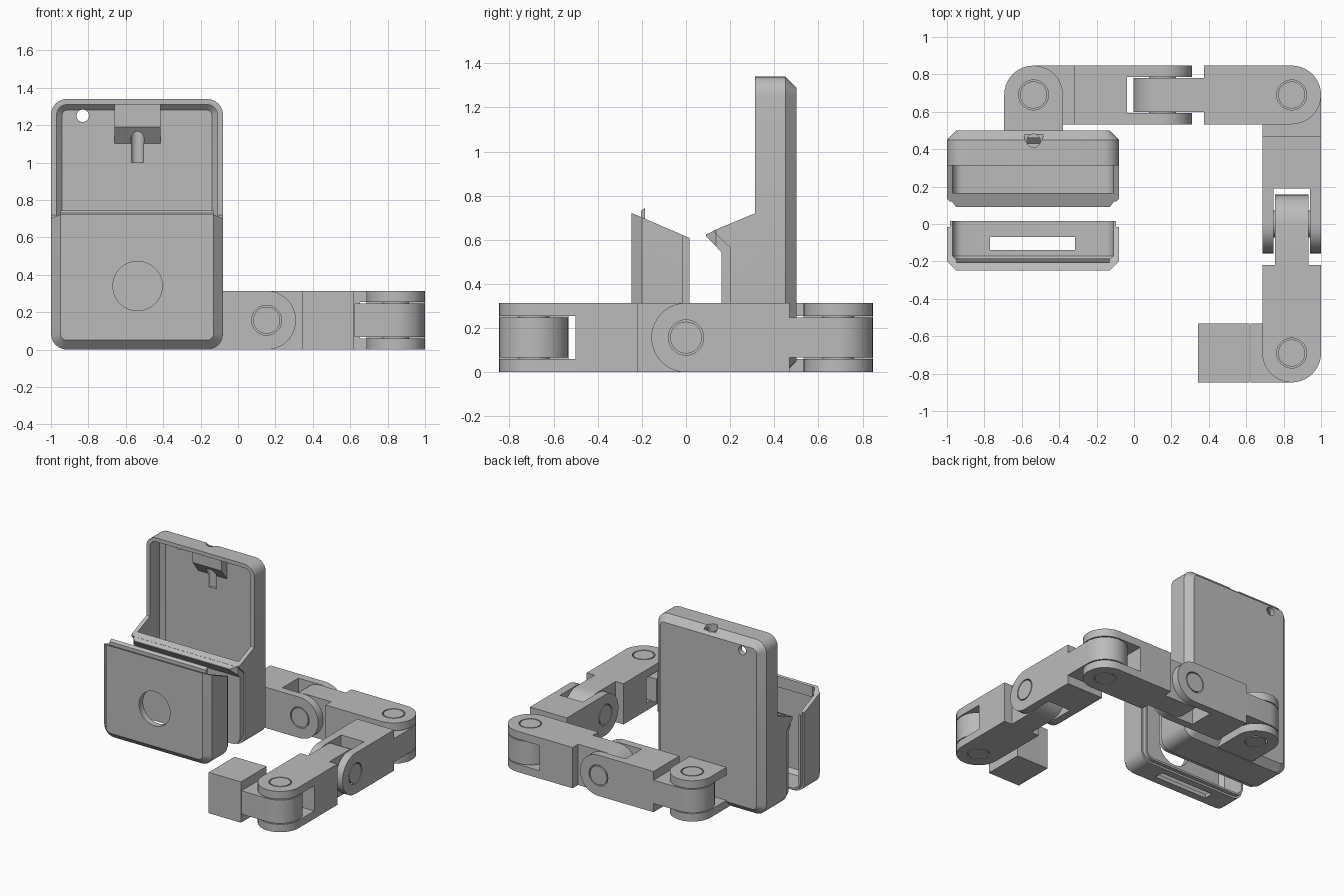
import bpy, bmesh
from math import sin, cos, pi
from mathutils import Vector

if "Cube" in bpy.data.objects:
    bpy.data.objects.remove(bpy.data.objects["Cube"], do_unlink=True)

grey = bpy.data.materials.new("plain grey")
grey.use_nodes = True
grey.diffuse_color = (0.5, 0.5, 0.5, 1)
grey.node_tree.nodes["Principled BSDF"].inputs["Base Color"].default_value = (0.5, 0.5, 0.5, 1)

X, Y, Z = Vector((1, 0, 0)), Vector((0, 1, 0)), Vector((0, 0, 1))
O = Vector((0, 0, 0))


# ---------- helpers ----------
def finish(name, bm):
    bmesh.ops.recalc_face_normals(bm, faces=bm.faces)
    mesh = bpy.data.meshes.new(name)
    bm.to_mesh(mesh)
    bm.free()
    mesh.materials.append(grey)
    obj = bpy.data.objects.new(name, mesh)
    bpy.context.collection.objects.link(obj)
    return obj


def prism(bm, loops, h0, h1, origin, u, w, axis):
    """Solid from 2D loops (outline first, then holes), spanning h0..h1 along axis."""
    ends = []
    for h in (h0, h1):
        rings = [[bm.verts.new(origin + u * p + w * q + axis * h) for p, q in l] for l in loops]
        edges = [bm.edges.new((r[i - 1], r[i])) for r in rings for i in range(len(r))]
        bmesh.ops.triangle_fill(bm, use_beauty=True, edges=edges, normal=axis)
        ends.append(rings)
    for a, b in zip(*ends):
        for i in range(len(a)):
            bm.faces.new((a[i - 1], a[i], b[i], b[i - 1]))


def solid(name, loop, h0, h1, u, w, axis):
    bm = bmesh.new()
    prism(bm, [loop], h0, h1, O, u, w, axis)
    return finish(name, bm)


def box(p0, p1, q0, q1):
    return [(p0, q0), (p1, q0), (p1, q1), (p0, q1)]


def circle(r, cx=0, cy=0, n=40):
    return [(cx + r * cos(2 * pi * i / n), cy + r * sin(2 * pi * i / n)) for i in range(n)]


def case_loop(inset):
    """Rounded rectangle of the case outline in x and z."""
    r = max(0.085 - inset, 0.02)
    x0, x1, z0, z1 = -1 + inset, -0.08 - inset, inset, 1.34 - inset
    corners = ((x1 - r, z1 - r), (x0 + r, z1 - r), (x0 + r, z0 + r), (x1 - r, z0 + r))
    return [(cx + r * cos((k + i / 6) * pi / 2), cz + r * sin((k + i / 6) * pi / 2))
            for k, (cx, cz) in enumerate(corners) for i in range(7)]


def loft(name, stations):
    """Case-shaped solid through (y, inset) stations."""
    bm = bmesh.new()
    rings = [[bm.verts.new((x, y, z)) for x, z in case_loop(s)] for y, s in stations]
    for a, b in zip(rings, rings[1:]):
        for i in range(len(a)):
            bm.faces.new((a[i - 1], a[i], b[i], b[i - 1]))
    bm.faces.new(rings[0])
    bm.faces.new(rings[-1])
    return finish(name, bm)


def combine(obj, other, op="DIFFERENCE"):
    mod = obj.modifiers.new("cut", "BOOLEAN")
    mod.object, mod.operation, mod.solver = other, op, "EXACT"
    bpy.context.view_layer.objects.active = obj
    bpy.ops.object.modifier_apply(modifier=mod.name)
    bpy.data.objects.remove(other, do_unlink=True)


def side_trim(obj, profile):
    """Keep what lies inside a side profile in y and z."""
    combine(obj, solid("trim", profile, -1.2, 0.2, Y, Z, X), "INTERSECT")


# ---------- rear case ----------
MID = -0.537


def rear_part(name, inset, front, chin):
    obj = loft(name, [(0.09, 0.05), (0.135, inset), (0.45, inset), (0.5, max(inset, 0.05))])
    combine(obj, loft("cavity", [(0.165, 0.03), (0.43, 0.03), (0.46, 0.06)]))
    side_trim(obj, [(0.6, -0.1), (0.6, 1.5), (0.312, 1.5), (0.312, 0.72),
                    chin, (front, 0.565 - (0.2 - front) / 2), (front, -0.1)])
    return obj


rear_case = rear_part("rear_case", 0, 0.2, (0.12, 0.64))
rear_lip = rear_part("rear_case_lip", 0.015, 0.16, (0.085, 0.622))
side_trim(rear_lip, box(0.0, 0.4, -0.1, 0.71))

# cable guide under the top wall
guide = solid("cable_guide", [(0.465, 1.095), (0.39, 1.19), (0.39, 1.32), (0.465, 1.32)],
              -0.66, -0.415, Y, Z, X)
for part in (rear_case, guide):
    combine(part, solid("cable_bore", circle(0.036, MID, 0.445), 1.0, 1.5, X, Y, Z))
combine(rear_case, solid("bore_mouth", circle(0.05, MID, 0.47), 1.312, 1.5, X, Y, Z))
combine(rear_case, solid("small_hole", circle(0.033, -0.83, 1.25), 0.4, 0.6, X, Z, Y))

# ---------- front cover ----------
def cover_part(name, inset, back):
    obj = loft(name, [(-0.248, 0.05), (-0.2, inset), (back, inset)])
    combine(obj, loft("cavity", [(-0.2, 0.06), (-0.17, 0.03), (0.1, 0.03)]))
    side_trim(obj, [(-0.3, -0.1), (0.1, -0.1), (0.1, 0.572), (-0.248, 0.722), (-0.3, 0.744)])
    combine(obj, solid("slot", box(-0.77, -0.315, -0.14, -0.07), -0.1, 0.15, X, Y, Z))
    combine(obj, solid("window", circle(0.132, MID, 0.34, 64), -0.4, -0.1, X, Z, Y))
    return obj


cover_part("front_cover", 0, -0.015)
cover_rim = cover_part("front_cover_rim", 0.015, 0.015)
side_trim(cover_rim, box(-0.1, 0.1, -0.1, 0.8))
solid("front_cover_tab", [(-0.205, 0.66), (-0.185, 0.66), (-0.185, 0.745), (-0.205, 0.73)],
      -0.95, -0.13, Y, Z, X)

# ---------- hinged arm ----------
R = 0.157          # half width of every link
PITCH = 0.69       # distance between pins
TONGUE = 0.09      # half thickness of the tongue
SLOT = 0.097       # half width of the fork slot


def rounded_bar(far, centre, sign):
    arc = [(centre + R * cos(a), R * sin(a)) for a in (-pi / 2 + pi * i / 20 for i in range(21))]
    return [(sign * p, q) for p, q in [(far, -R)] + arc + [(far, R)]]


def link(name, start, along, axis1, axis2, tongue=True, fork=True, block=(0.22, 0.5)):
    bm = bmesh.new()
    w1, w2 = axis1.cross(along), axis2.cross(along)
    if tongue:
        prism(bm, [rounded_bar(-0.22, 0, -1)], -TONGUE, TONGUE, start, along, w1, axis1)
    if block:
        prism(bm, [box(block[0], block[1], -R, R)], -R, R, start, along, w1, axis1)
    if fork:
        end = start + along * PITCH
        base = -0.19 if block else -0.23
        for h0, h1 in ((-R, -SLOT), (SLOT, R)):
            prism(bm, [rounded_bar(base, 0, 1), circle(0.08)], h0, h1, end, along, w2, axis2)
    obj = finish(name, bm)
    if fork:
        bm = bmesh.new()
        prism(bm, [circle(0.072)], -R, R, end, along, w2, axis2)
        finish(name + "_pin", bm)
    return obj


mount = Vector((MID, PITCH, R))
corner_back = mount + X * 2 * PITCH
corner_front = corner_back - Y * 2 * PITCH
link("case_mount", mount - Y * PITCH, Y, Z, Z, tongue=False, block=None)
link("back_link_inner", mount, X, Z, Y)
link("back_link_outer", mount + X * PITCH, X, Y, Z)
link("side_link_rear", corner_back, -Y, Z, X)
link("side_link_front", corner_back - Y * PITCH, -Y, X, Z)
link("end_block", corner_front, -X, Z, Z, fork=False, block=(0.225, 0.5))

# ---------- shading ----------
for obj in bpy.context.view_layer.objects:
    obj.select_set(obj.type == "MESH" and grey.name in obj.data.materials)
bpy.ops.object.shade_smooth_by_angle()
◇ ◇ ◇ ◇ ◇ ◇ ◇
- **EXERCISE REQUIREMENTS**:
Write out the listing above exactly as it stands, pictures excluded.

- **TASK OUTPUT**:
import bpy, bmesh
from math import sin, cos, pi
from mathutils import Vector

if "Cube" in bpy.data.objects:
    bpy.data.objects.remove(bpy.data.objects["Cube"], do_unlink=True)

grey = bpy.data.materials.new("plain grey")
grey.use_nodes = True
grey.diffuse_color = (0.5, 0.5, 0.5, 1)
grey.node_tree.nodes["Principled BSDF"].inputs["Base Color"].default_value = (0.5, 0.5, 0.5, 1)

X, Y, Z = Vector((1, 0, 0)), Vector((0, 1, 0)), Vector((0, 0, 1))
O = Vector((0, 0, 0))


# ---------- helpers ----------
def finish(name, bm):
    bmesh.ops.recalc_face_normals(bm, faces=bm.faces)
    mesh = bpy.data.meshes.new(name)
    bm.to_mesh(mesh)
    bm.free()
    mesh.materials.append(grey)
    obj = bpy.data.objects.new(name, mesh)
    bpy.context.collection.objects.link(obj)
    return obj


def prism(bm, loops, h0, h1, origin, u, w, axis):
    """Solid from 2D loops (outline first, then holes), spanning h0..h1 along axis."""
    ends = []
    for h in (h0, h1):
        rings = [[bm.verts.new(origin + u * p + w * q + axis * h) for p, q in l] for l in loops]
        edges = [bm.edges.new((r[i - 1], r[i])) for r in rings for i in range(len(r))]
        bmesh.ops.triangle_fill(bm, use_beauty=True, edges=edges, normal=axis)
        ends.append(rings)
    for a, b in zip(*ends):
        for i in range(len(a)):
            bm.faces.new((a[i - 1], a[i], b[i], b[i - 1]))


def solid(name, loop, h0, h1, u, w, axis):
    bm = bmesh.new()
    prism(bm, [loop], h0, h1, O, u, w, axis)
    return finish(name, bm)


def box(p0, p1, q0, q1):
    return [(p0, q0), (p1, q0), (p1, q1), (p0, q1)]


def circle(r, cx=0, cy=0, n=40):
    return [(cx + r * cos(2 * pi * i / n), cy + r * sin(2 * pi * i / n)) for i in range(n)]


def case_loop(inset):
    """Rounded rectangle of the case outline in x and z."""
    r = max(0.085 - inset, 0.02)
    x0, x1, z0, z1 = -1 + inset, -0.08 - inset, inset, 1.34 - inset
    corners = ((x1 - r, z1 - r), (x0 + r, z1 - r), (x0 + r, z0 + r), (x1 - r, z0 + r))
    return [(cx + r * cos((k + i / 6) * pi / 2), cz + r * sin((k + i / 6) * pi / 2))
            for k, (cx, cz) in enumerate(corners) for i in range(7)]


def loft(name, stations):
    """Case-shaped solid through (y, inset) stations."""
    bm = bmesh.new()
    rings = [[bm.verts.new((x, y, z)) for x, z in case_loop(s)] for y, s in stations]
    for a, b in zip(rings, rings[1:]):
        for i in range(len(a)):
            bm.faces.new((a[i - 1], a[i], b[i], b[i - 1]))
    bm.faces.new(rings[0])
    bm.faces.new(rings[-1])
    return finish(name, bm)


def combine(obj, other, op="DIFFERENCE"):
    mod = obj.modifiers.new("cut", "BOOLEAN")
    mod.object, mod.operation, mod.solver = other, op, "EXACT"
    bpy.context.view_layer.objects.active = obj
    bpy.ops.object.modifier_apply(modifier=mod.name)
    bpy.data.objects.remove(other, do_unlink=True)


def side_trim(obj, profile):
    """Keep what lies inside a side profile in y and z."""
    combine(obj, solid("trim", profile, -1.2, 0.2, Y, Z, X), "INTERSECT")


# ---------- rear case ----------
MID = -0.537


def rear_part(name, inset, front, chin):
    obj = loft(name, [(0.09, 0.05), (0.135, inset), (0.45, inset), (0.5, max(inset, 0.05))])
    combine(obj, loft("cavity", [(0.165, 0.03), (0.43, 0.03), (0.46, 0.06)]))
    side_trim(obj, [(0.6, -0.1), (0.6, 1.5), (0.312, 1.5), (0.312, 0.72),
                    chin, (front, 0.565 - (0.2 - front) / 2), (front, -0.1)])
    return obj


rear_case = rear_part("rear_case", 0, 0.2, (0.12, 0.64))
rear_lip = rear_part("rear_case_lip", 0.015, 0.16, (0.085, 0.622))
side_trim(rear_lip, box(0.0, 0.4, -0.1, 0.71))

# cable guide under the top wall
guide = solid("cable_guide", [(0.465, 1.095), (0.39, 1.19), (0.39, 1.32), (0.465, 1.32)],
              -0.66, -0.415, Y, Z, X)
for part in (rear_case, guide):
    combine(part, solid("cable_bore", circle(0.036, MID, 0.445), 1.0, 1.5, X, Y, Z))
combine(rear_case, solid("bore_mouth", circle(0.05, MID, 0.47), 1.312, 1.5, X, Y, Z))
combine(rear_case, solid("small_hole", circle(0.033, -0.83, 1.25), 0.4, 0.6, X, Z, Y))

# ---------- front cover ----------
def cover_part(name, inset, back):
    obj = loft(name, [(-0.248, 0.05), (-0.2, inset), (back, inset)])
    combine(obj, loft("cavity", [(-0.2, 0.06), (-0.17, 0.03), (0.1, 0.03)]))
    side_trim(obj, [(-0.3, -0.1), (0.1, -0.1), (0.1, 0.572), (-0.248, 0.722), (-0.3, 0.744)])
    combine(obj, solid("slot", box(-0.77, -0.315, -0.14, -0.07), -0.1, 0.15, X, Y, Z))
    combine(obj, solid("window", circle(0.132, MID, 0.34, 64), -0.4, -0.1, X, Z, Y))
    return obj


cover_part("front_cover", 0, -0.015)
cover_rim = cover_part("front_cover_rim", 0.015, 0.015)
side_trim(cover_rim, box(-0.1, 0.1, -0.1, 0.8))
solid("front_cover_tab", [(-0.205, 0.66), (-0.185, 0.66), (-0.185, 0.745), (-0.205, 0.73)],
      -0.95, -0.13, Y, Z, X)

# ---------- hinged arm ----------
R = 0.157          # half width of every link
PITCH = 0.69       # distance between pins
TONGUE = 0.09      # half thickness of the tongue
SLOT = 0.097       # half width of the fork slot


def rounded_bar(far, centre, sign):
    arc = [(centre + R * cos(a), R * sin(a)) for a in (-pi / 2 + pi * i / 20 for i in range(21))]
    return [(sign * p, q) for p, q in [(far, -R)] + arc + [(far, R)]]


def link(name, start, along, axis1, axis2, tongue=True, fork=True, block=(0.22, 0.5)):
    bm = bmesh.new()
    w1, w2 = axis1.cross(along), axis2.cross(along)
    if tongue:
        prism(bm, [rounded_bar(-0.22, 0, -1)], -TONGUE, TONGUE, start, along, w1, axis1)
    if block:
        prism(bm, [box(block[0], block[1], -R, R)], -R, R, start, along, w1, axis1)
    if fork:
        end = start + along * PITCH
        base = -0.19 if block else -0.23
        for h0, h1 in ((-R, -SLOT), (SLOT, R)):
            prism(bm, [rounded_bar(base, 0, 1), circle(0.08)], h0, h1, end, along, w2, axis2)
    obj = finish(name, bm)
    if fork:
        bm = bmesh.new()
        prism(bm, [circle(0.072)], -R, R, end, along, w2, axis2)
        finish(name + "_pin", bm)
    return obj


mount = Vector((MID, PITCH, R))
corner_back = mount + X * 2 * PITCH
corner_front = corner_back - Y * 2 * PITCH
link("case_mount", mount - Y * PITCH, Y, Z, Z, tongue=False, block=None)
link("back_link_inner", mount, X, Z, Y)
link("back_link_outer", mount + X * PITCH, X, Y, Z)
link("side_link_rear", corner_back, -Y, Z, X)
link("side_link_front", corner_back - Y * PITCH, -Y, X, Z)
link("end_block", corner_front, -X, Z, Z, fork=False, block=(0.225, 0.5))

# ---------- shading ----------
for obj in bpy.context.view_layer.objects:
    obj.select_set(obj.type == "MESH" and grey.name in obj.data.materials)
bpy.ops.object.shade_smooth_by_angle()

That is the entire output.